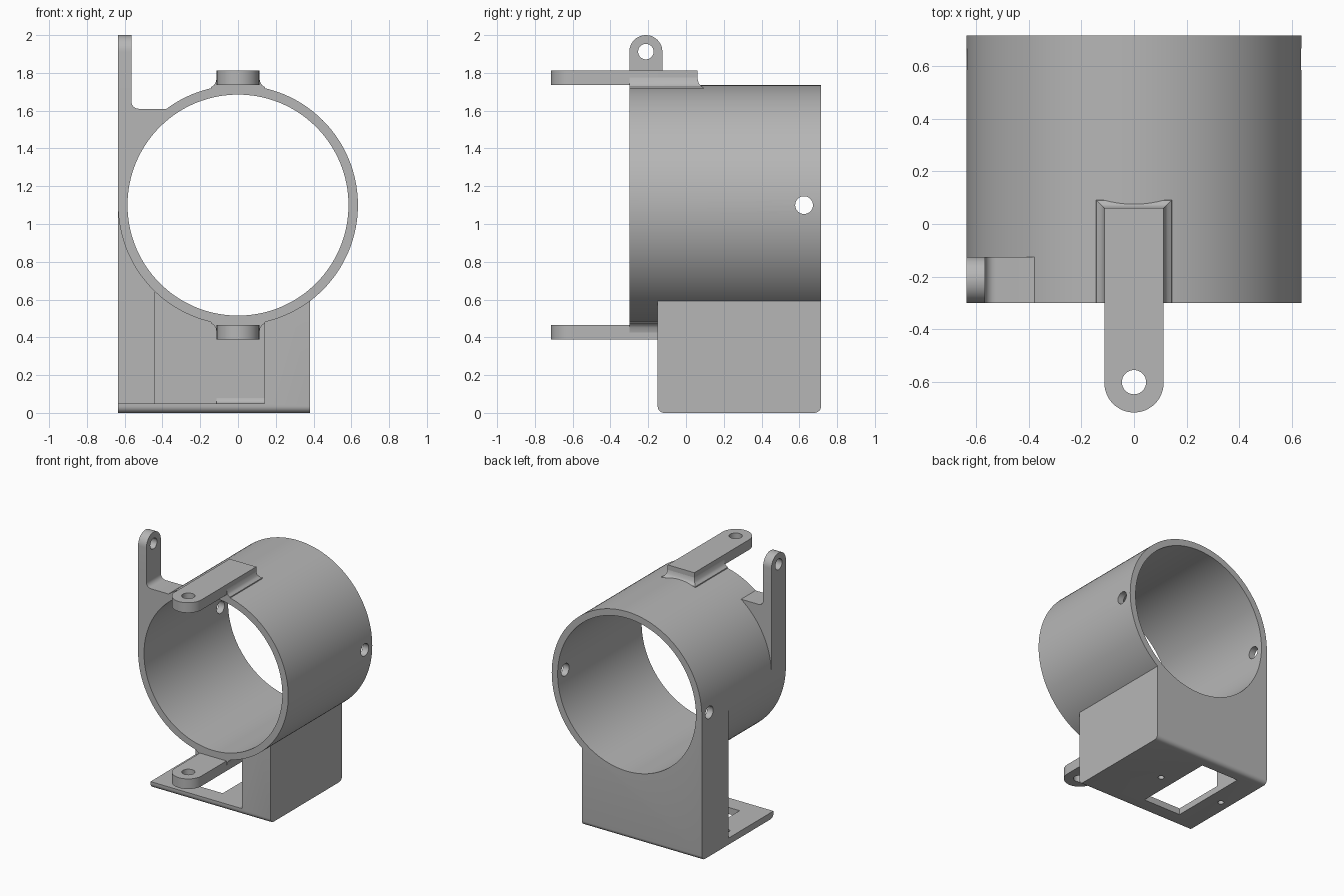
import bpy, bmesh, math

if "Cube" in bpy.data.objects:
    bpy.data.objects.remove(bpy.data.objects["Cube"])

grey = bpy.data.materials.new("grey_plastic")
grey.diffuse_color = (0.47, 0.47, 0.47, 1)
grey.use_nodes = True
grey.node_tree.nodes["Principled BSDF"].inputs["Base Color"].default_value = grey.diffuse_color

R, R_IN, CZ = 0.635, 0.585, 1.10        # tube radii and axis height
FRONT, BACK = -0.30, 0.715              # tube ends


def finish(name, bm):
    bmesh.ops.recalc_face_normals(bm, faces=bm.faces)
    me = bpy.data.meshes.new(name)
    bm.to_mesh(me)
    bm.free()
    me.materials.append(grey)
    ob = bpy.data.objects.new(name, me)
    bpy.context.collection.objects.link(ob)
    return ob


def prism(name, pts, axis, lo, hi):
    """Extrude a 2D outline along an axis from lo to hi."""
    place = {'x': lambda a, b, t: (t, a, b),
             'y': lambda a, b, t: (a, t, b),
             'z': lambda a, b, t: (a, b, t)}[axis]
    bm = bmesh.new()
    ends = [[bm.verts.new(place(a, b, t)) for a, b in pts] for t in (lo, hi)]
    n = len(pts)
    for ring in ends:
        bm.faces.new(ring)
    for i in range(n):
        j = (i + 1) % n
        bm.faces.new((ends[0][i], ends[0][j], ends[1][j], ends[1][i]))
    return finish(name, bm)


def arc(cx, cy, r, a0, a1, n):
    return [(cx + r * math.cos(math.radians(a0 + (a1 - a0) * i / n)),
             cy + r * math.sin(math.radians(a0 + (a1 - a0) * i / n))) for i in range(n + 1)]


def rod(name, cx, cy, r, axis, lo, hi, n=32):
    return prism(name, arc(cx, cy, r, 0, 360, n)[:-1], axis, lo, hi)


def box(x0, x1, y0, y1, z0, z1):
    return prism("cutter", [(x0, y0), (x1, y0), (x1, y1), (x0, y1)], 'z', z0, z1)


def cut(ob, *cutters):
    """Subtract the cutters and delete them."""
    for c in cutters:
        m = ob.modifiers.new("cut", 'BOOLEAN')
        m.operation, m.solver, m.object = 'DIFFERENCE', 'EXACT', c
    dg = bpy.context.evaluated_depsgraph_get()
    me = bpy.data.meshes.new_from_object(ob.evaluated_get(dg))
    ob.modifiers.clear()
    ob.data = me
    for c in cutters:
        bpy.data.objects.remove(c)


def bore(r):
    return rod("cutter", 0, CZ, r, 'y', -2, 2, 128)


def side_hole():
    return rod("cutter", 0.625, CZ, 0.047, 'x', -1, 1)


# Main tube with a screw hole on each side
tube = rod("tube", 0, CZ, R, 'y', FRONT, BACK, 128)
cut(tube, bore(R_IN), side_hole())

# Pedestal: block with rounded lower edges, hollowed to floor, back and right wall
r = 0.035
outline = (arc(-0.15 + r, r, r, 180, 270, 6) + arc(BACK - r, r, r, 270, 360, 6)
           + [(BACK, CZ), (-0.15, CZ)])
pedestal = prism("pedestal", outline, 'x', -R, 0.38)
cut(pedestal,
    box(0, 0.5, -1, 1, 0.598, 2),               # trim above the right wall
    bore(0.61),
    box(-0.44, 0.14, -1, 0.64, 0.05, 1.2),      # main cavity
    box(-1, -0.43, -1, 0.395, 0.05, 1.2),       # open left side
    box(-0.44, -0.115, -0.02, 0.62, -1, 0.2),   # window in the floor
    rod("cutter", 0.0, 0.30, 0.022, 'z', -1, 0.2, 20),
    rod("cutter", -0.555, 0.30, 0.022, 'z', -1, 0.2, 20),
    side_hole())

# Small fillet where the floor meets the back wall
prism("floor_fillet", [(0.645, 0.045)] + [(0.61, 0.045)] +
      arc(0.61, 0.08, 0.03, 270, 360, 5) + [(0.645, 0.08)], 'x', -0.115, 0.145)

# Gusset beside the tube that carries the upright lug
gusset = prism("gusset", [(-R, CZ), (-R, 1.7), (-0.565, 1.7)] +
               arc(-0.525, 1.65, 0.04, 180, 270, 6) + [(-0.30, 1.61), (-0.30, CZ)],
               'y', FRONT, -0.125)
cut(gusset, bore(0.61))

# Upright lug with rounded top and hole
lug = prism("upright_lug", [(FRONT, 1.7), (-0.125, 1.7)] +
            arc(-0.2125, 1.9125, 0.0875, 0, 180, 20), 'x', -R, -0.565)
cut(lug, rod("cutter", -0.2125, 1.9125, 0.041, 'x', -1, 0))

# Matching arms above and below the tube, with flared roots
W = 0.1125
for name, s in (("upper", 1), ("lower", -1)):
    z0, z1 = sorted((CZ + s * 0.635, CZ + s * 0.712))
    arm = prism(name + "_arm", [(W, 0.06), (-W, 0.06)] +
                arc(0, -0.6025, W, 180, 360, 24), 'z', z0, z1)
    cut(arm, rod("cutter", 0, -0.60, 0.046, 'z', -1, 3))

    # root: stacked rectangles widening towards the tube
    bm = bmesh.new()
    rings = []
    for h, e in ((0.675, 0), (0.648, 0.006), (0.635, 0.015), (0.625, 0.03), (0.60, 0.036)):
        z = CZ + s * h
        rings.append([bm.verts.new(p) for p in (
            (-W - e, FRONT, z), (W + e, FRONT, z), (W + e, 0.06 + e, z), (-W - e, 0.06 + e, z))])
    bm.faces.new(rings[0])
    bm.faces.new(rings[-1])
    for a, b in zip(rings, rings[1:]):
        for i in range(4):
            j = (i + 1) % 4
            bm.faces.new((a[i], a[j], b[j], b[i]))
    finish(name + "_arm_root", bm)

# Smooth the curved faces and keep hard edges
for ob in bpy.data.objects:
    ob.select_set(True)
    bpy.context.view_layer.objects.active = ob
bpy.ops.object.shade_smooth_by_angle(angle=math.radians(32))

Brief :: The data is to be printed again exactly, but without its pictures.

Response to the exercise ::
import bpy, bmesh, math

if "Cube" in bpy.data.objects:
    bpy.data.objects.remove(bpy.data.objects["Cube"])

grey = bpy.data.materials.new("grey_plastic")
grey.diffuse_color = (0.47, 0.47, 0.47, 1)
grey.use_nodes = True
grey.node_tree.nodes["Principled BSDF"].inputs["Base Color"].default_value = grey.diffuse_color

R, R_IN, CZ = 0.635, 0.585, 1.10        # tube radii and axis height
FRONT, BACK = -0.30, 0.715              # tube ends


def finish(name, bm):
    bmesh.ops.recalc_face_normals(bm, faces=bm.faces)
    me = bpy.data.meshes.new(name)
    bm.to_mesh(me)
    bm.free()
    me.materials.append(grey)
    ob = bpy.data.objects.new(name, me)
    bpy.context.collection.objects.link(ob)
    return ob


def prism(name, pts, axis, lo, hi):
    """Extrude a 2D outline along an axis from lo to hi."""
    place = {'x': lambda a, b, t: (t, a, b),
             'y': lambda a, b, t: (a, t, b),
             'z': lambda a, b, t: (a, b, t)}[axis]
    bm = bmesh.new()
    ends = [[bm.verts.new(place(a, b, t)) for a, b in pts] for t in (lo, hi)]
    n = len(pts)
    for ring in ends:
        bm.faces.new(ring)
    for i in range(n):
        j = (i + 1) % n
        bm.faces.new((ends[0][i], ends[0][j], ends[1][j], ends[1][i]))
    return finish(name, bm)


def arc(cx, cy, r, a0, a1, n):
    return [(cx + r * math.cos(math.radians(a0 + (a1 - a0) * i / n)),
             cy + r * math.sin(math.radians(a0 + (a1 - a0) * i / n))) for i in range(n + 1)]


def rod(name, cx, cy, r, axis, lo, hi, n=32):
    return prism(name, arc(cx, cy, r, 0, 360, n)[:-1], axis, lo, hi)


def box(x0, x1, y0, y1, z0, z1):
    return prism("cutter", [(x0, y0), (x1, y0), (x1, y1), (x0, y1)], 'z', z0, z1)


def cut(ob, *cutters):
    """Subtract the cutters and delete them."""
    for c in cutters:
        m = ob.modifiers.new("cut", 'BOOLEAN')
        m.operation, m.solver, m.object = 'DIFFERENCE', 'EXACT', c
    dg = bpy.context.evaluated_depsgraph_get()
    me = bpy.data.meshes.new_from_object(ob.evaluated_get(dg))
    ob.modifiers.clear()
    ob.data = me
    for c in cutters:
        bpy.data.objects.remove(c)


def bore(r):
    return rod("cutter", 0, CZ, r, 'y', -2, 2, 128)


def side_hole():
    return rod("cutter", 0.625, CZ, 0.047, 'x', -1, 1)


# Main tube with a screw hole on each side
tube = rod("tube", 0, CZ, R, 'y', FRONT, BACK, 128)
cut(tube, bore(R_IN), side_hole())

# Pedestal: block with rounded lower edges, hollowed to floor, back and right wall
r = 0.035
outline = (arc(-0.15 + r, r, r, 180, 270, 6) + arc(BACK - r, r, r, 270, 360, 6)
           + [(BACK, CZ), (-0.15, CZ)])
pedestal = prism("pedestal", outline, 'x', -R, 0.38)
cut(pedestal,
    box(0, 0.5, -1, 1, 0.598, 2),               # trim above the right wall
    bore(0.61),
    box(-0.44, 0.14, -1, 0.64, 0.05, 1.2),      # main cavity
    box(-1, -0.43, -1, 0.395, 0.05, 1.2),       # open left side
    box(-0.44, -0.115, -0.02, 0.62, -1, 0.2),   # window in the floor
    rod("cutter", 0.0, 0.30, 0.022, 'z', -1, 0.2, 20),
    rod("cutter", -0.555, 0.30, 0.022, 'z', -1, 0.2, 20),
    side_hole())

# Small fillet where the floor meets the back wall
prism("floor_fillet", [(0.645, 0.045)] + [(0.61, 0.045)] +
      arc(0.61, 0.08, 0.03, 270, 360, 5) + [(0.645, 0.08)], 'x', -0.115, 0.145)

# Gusset beside the tube that carries the upright lug
gusset = prism("gusset", [(-R, CZ), (-R, 1.7), (-0.565, 1.7)] +
               arc(-0.525, 1.65, 0.04, 180, 270, 6) + [(-0.30, 1.61), (-0.30, CZ)],
               'y', FRONT, -0.125)
cut(gusset, bore(0.61))

# Upright lug with rounded top and hole
lug = prism("upright_lug", [(FRONT, 1.7), (-0.125, 1.7)] +
            arc(-0.2125, 1.9125, 0.0875, 0, 180, 20), 'x', -R, -0.565)
cut(lug, rod("cutter", -0.2125, 1.9125, 0.041, 'x', -1, 0))

# Matching arms above and below the tube, with flared roots
W = 0.1125
for name, s in (("upper", 1), ("lower", -1)):
    z0, z1 = sorted((CZ + s * 0.635, CZ + s * 0.712))
    arm = prism(name + "_arm", [(W, 0.06), (-W, 0.06)] +
                arc(0, -0.6025, W, 180, 360, 24), 'z', z0, z1)
    cut(arm, rod("cutter", 0, -0.60, 0.046, 'z', -1, 3))

    # root: stacked rectangles widening towards the tube
    bm = bmesh.new()
    rings = []
    for h, e in ((0.675, 0), (0.648, 0.006), (0.635, 0.015), (0.625, 0.03), (0.60, 0.036)):
        z = CZ + s * h
        rings.append([bm.verts.new(p) for p in (
            (-W - e, FRONT, z), (W + e, FRONT, z), (W + e, 0.06 + e, z), (-W - e, 0.06 + e, z))])
    bm.faces.new(rings[0])
    bm.faces.new(rings[-1])
    for a, b in zip(rings, rings[1:]):
        for i in range(4):
            j = (i + 1) % 4
            bm.faces.new((a[i], a[j], b[j], b[i]))
    finish(name + "_arm_root", bm)

# Smooth the curved faces and keep hard edges
for ob in bpy.data.objects:
    ob.select_set(True)
    bpy.context.view_layer.objects.active = ob
bpy.ops.object.shade_smooth_by_angle(angle=math.radians(32))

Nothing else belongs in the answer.